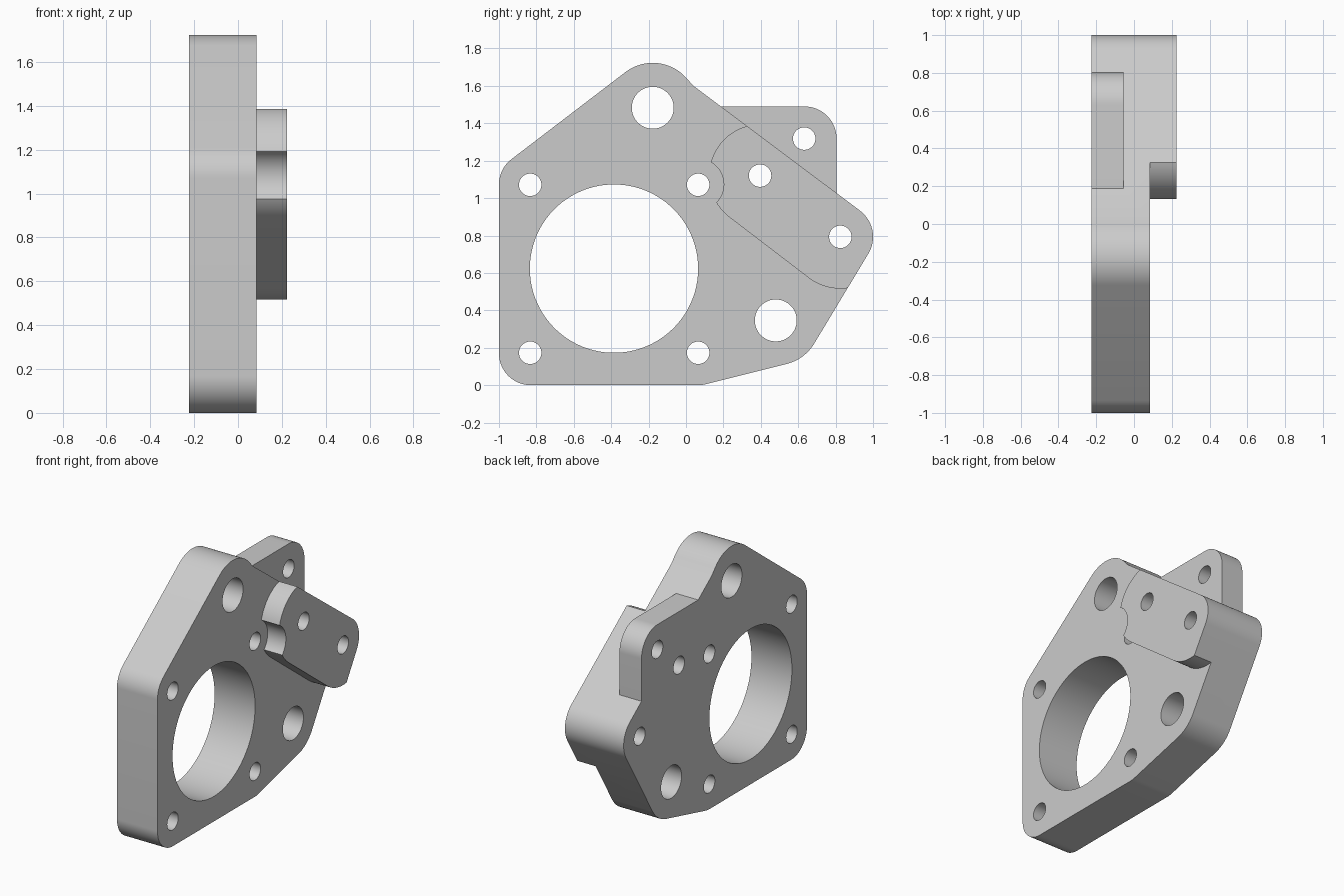
import bpy, bmesh, math
from mathutils import Vector

if "Cube" in bpy.data.objects:
    bpy.data.objects.remove(bpy.data.objects["Cube"], do_unlink=True)

# Depth levels along x
BACK, TAB_FRONT, PLATE_FRONT, PAD_FRONT = -0.224, -0.056, 0.085, 0.224
STEP = math.radians(4)


def arc(y, z, r, start, sweep):
    n = max(1, round(sweep / STEP))
    return [(y + r * math.cos(start + sweep * i / n),
             z + r * math.sin(start + sweep * i / n)) for i in range(n + 1)]


def outline(circles):
    """Counterclockwise belt of tangent lines around (y, z, radius) circles."""
    if len(circles) == 1:
        return arc(*circles[0], 0, math.tau)[:-1]
    normals = []
    for (y1, z1, r1), (y2, z2, r2) in zip(circles, circles[1:] + circles[:1]):
        dist = math.hypot(y2 - y1, z2 - z1)
        normals.append(math.atan2(z2 - z1, y2 - y1) - math.acos((r1 - r2) / dist))
    points = []
    for i, (y, z, r) in enumerate(circles):
        if r == 0:
            points.append((y, z))
        else:
            points += arc(y, z, r, normals[i - 1], (normals[i] - normals[i - 1]) % math.tau)
    return points


def prism(name, shapes, x0, x1):
    """Extrude one or more outlines along x into a single object."""
    bm = bmesh.new()
    for shape in shapes:
        face = bm.faces.new([bm.verts.new((x0, y, z)) for y, z in outline(shape)])
        top = bmesh.ops.extrude_face_region(bm, geom=[face])["geom"]
        bmesh.ops.translate(bm, vec=Vector((x1 - x0, 0, 0)),
                            verts=[v for v in top if isinstance(v, bmesh.types.BMVert)])
    bmesh.ops.recalc_face_normals(bm, faces=bm.faces)
    mesh = bpy.data.meshes.new(name)
    bm.to_mesh(mesh)
    bm.free()
    obj = bpy.data.objects.new(name, mesh)
    bpy.context.collection.objects.link(obj)
    return obj


def combine(target, tool, operation):
    """Apply a boolean and discard the tool."""
    bpy.ops.object.select_all(action="DESELECT")
    bpy.context.view_layer.objects.active = target
    target.select_set(True)
    mod = target.modifiers.new(operation.lower(), "BOOLEAN")
    mod.operation, mod.solver, mod.object = operation, "EXACT", tool
    bpy.ops.object.modifier_apply(modifier=mod.name)
    bpy.data.objects.remove(tool, do_unlink=True)


# Plate blank: rounded corners and bosses, full depth including the pad
plate = prism("mounting_plate", [[
    (-0.83, 0.172, 0.17), (0.065, 0.172, 0.17), (0.48, 0.348, 0.24),
    (0.825, 0.795, 0.175), (0.04, 1.602, 0), (-0.178, 1.485, 0.24),
    (-0.83, 1.075, 0.17)]], BACK, PAD_FRONT)

# Mill the front down around the raised pad, which is notched beside a screw hole
pad = prism("pad_shape", [[(0.40, 1.12, 0.277), (0.825, 0.795, 0.277)]], 0, 0.5)
combine(pad, prism("pad_notch", [[(0.065, 1.075, 0.137)]], -0.1, 0.6), "DIFFERENCE")
relief = prism("front_relief", [[(-2, -1, 0), (2, -1, 0), (2, 3, 0), (-2, 3, 0)]],
               PLATE_FRONT, 0.4)
combine(relief, pad, "DIFFERENCE")
combine(plate, relief, "DIFFERENCE")

# Thin ear at the back of the upper edge
ear = prism("rear_ear", [[(0.3, 1.0, 0), (0.805, 0.96, 0), (0.633, 1.32, 0.172),
                          (0.1, 1.492, 0)]], BACK, TAB_FRONT)
combine(plate, ear, "UNION")

# Centre bore, two boss holes and the screw holes
bores = [(-0.385, 0.625, 0.45), (-0.178, 1.485, 0.112), (0.48, 0.348, 0.112)]
screws = [(y, z, 0.06) for y in (-0.833, 0.065) for z in (0.175, 1.073)]
screws += [(0.396, 1.122, 0.06), (0.632, 1.32, 0.06), (0.825, 0.795, 0.06)]
combine(plate, prism("hole_cutters", [[h] for h in bores + screws], -0.5, 0.5), "DIFFERENCE")

# Plain grey finish
grey = bpy.data.materials.new("light_grey")
grey.use_nodes = True
colour = (0.6, 0.6, 0.6, 1)
grey.diffuse_color = colour
grey.node_tree.nodes["Principled BSDF"].inputs["Base Color"].default_value = colour
plate.data.materials.clear()
plate.data.materials.append(grey)
for poly in plate.data.polygons:
    poly.material_index = 0

# Sit exactly on the ground
low = min(v.co.z for v in plate.data.vertices)
for v in plate.data.vertices:
    v.co.z -= low
bpy.ops.object.select_all(action="DESELECT")
plate.select_set(True)
bpy.context.view_layer.objects.active = plate
bpy.ops.object.shade_smooth_by_angle(angle=math.radians(30))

# GOAL OF THE EXERCISE:
Restate the records above word for word, without the pictures.

# ANSWER TO THE PROBLEM:
import bpy, bmesh, math
from mathutils import Vector

if "Cube" in bpy.data.objects:
    bpy.data.objects.remove(bpy.data.objects["Cube"], do_unlink=True)

# Depth levels along x
BACK, TAB_FRONT, PLATE_FRONT, PAD_FRONT = -0.224, -0.056, 0.085, 0.224
STEP = math.radians(4)


def arc(y, z, r, start, sweep):
    n = max(1, round(sweep / STEP))
    return [(y + r * math.cos(start + sweep * i / n),
             z + r * math.sin(start + sweep * i / n)) for i in range(n + 1)]


def outline(circles):
    """Counterclockwise belt of tangent lines around (y, z, radius) circles."""
    if len(circles) == 1:
        return arc(*circles[0], 0, math.tau)[:-1]
    normals = []
    for (y1, z1, r1), (y2, z2, r2) in zip(circles, circles[1:] + circles[:1]):
        dist = math.hypot(y2 - y1, z2 - z1)
        normals.append(math.atan2(z2 - z1, y2 - y1) - math.acos((r1 - r2) / dist))
    points = []
    for i, (y, z, r) in enumerate(circles):
        if r == 0:
            points.append((y, z))
        else:
            points += arc(y, z, r, normals[i - 1], (normals[i] - normals[i - 1]) % math.tau)
    return points


def prism(name, shapes, x0, x1):
    """Extrude one or more outlines along x into a single object."""
    bm = bmesh.new()
    for shape in shapes:
        face = bm.faces.new([bm.verts.new((x0, y, z)) for y, z in outline(shape)])
        top = bmesh.ops.extrude_face_region(bm, geom=[face])["geom"]
        bmesh.ops.translate(bm, vec=Vector((x1 - x0, 0, 0)),
                            verts=[v for v in top if isinstance(v, bmesh.types.BMVert)])
    bmesh.ops.recalc_face_normals(bm, faces=bm.faces)
    mesh = bpy.data.meshes.new(name)
    bm.to_mesh(mesh)
    bm.free()
    obj = bpy.data.objects.new(name, mesh)
    bpy.context.collection.objects.link(obj)
    return obj


def combine(target, tool, operation):
    """Apply a boolean and discard the tool."""
    bpy.ops.object.select_all(action="DESELECT")
    bpy.context.view_layer.objects.active = target
    target.select_set(True)
    mod = target.modifiers.new(operation.lower(), "BOOLEAN")
    mod.operation, mod.solver, mod.object = operation, "EXACT", tool
    bpy.ops.object.modifier_apply(modifier=mod.name)
    bpy.data.objects.remove(tool, do_unlink=True)


# Plate blank: rounded corners and bosses, full depth including the pad
plate = prism("mounting_plate", [[
    (-0.83, 0.172, 0.17), (0.065, 0.172, 0.17), (0.48, 0.348, 0.24),
    (0.825, 0.795, 0.175), (0.04, 1.602, 0), (-0.178, 1.485, 0.24),
    (-0.83, 1.075, 0.17)]], BACK, PAD_FRONT)

# Mill the front down around the raised pad, which is notched beside a screw hole
pad = prism("pad_shape", [[(0.40, 1.12, 0.277), (0.825, 0.795, 0.277)]], 0, 0.5)
combine(pad, prism("pad_notch", [[(0.065, 1.075, 0.137)]], -0.1, 0.6), "DIFFERENCE")
relief = prism("front_relief", [[(-2, -1, 0), (2, -1, 0), (2, 3, 0), (-2, 3, 0)]],
               PLATE_FRONT, 0.4)
combine(relief, pad, "DIFFERENCE")
combine(plate, relief, "DIFFERENCE")

# Thin ear at the back of the upper edge
ear = prism("rear_ear", [[(0.3, 1.0, 0), (0.805, 0.96, 0), (0.633, 1.32, 0.172),
                          (0.1, 1.492, 0)]], BACK, TAB_FRONT)
combine(plate, ear, "UNION")

# Centre bore, two boss holes and the screw holes
bores = [(-0.385, 0.625, 0.45), (-0.178, 1.485, 0.112), (0.48, 0.348, 0.112)]
screws = [(y, z, 0.06) for y in (-0.833, 0.065) for z in (0.175, 1.073)]
screws += [(0.396, 1.122, 0.06), (0.632, 1.32, 0.06), (0.825, 0.795, 0.06)]
combine(plate, prism("hole_cutters", [[h] for h in bores + screws], -0.5, 0.5), "DIFFERENCE")

# Plain grey finish
grey = bpy.data.materials.new("light_grey")
grey.use_nodes = True
colour = (0.6, 0.6, 0.6, 1)
grey.diffuse_color = colour
grey.node_tree.nodes["Principled BSDF"].inputs["Base Color"].default_value = colour
plate.data.materials.clear()
plate.data.materials.append(grey)
for poly in plate.data.polygons:
    poly.material_index = 0

# Sit exactly on the ground
low = min(v.co.z for v in plate.data.vertices)
for v in plate.data.vertices:
    v.co.z -= low
bpy.ops.object.select_all(action="DESELECT")
plate.select_set(True)
bpy.context.view_layer.objects.active = plate
bpy.ops.object.shade_smooth_by_angle(angle=math.radians(30))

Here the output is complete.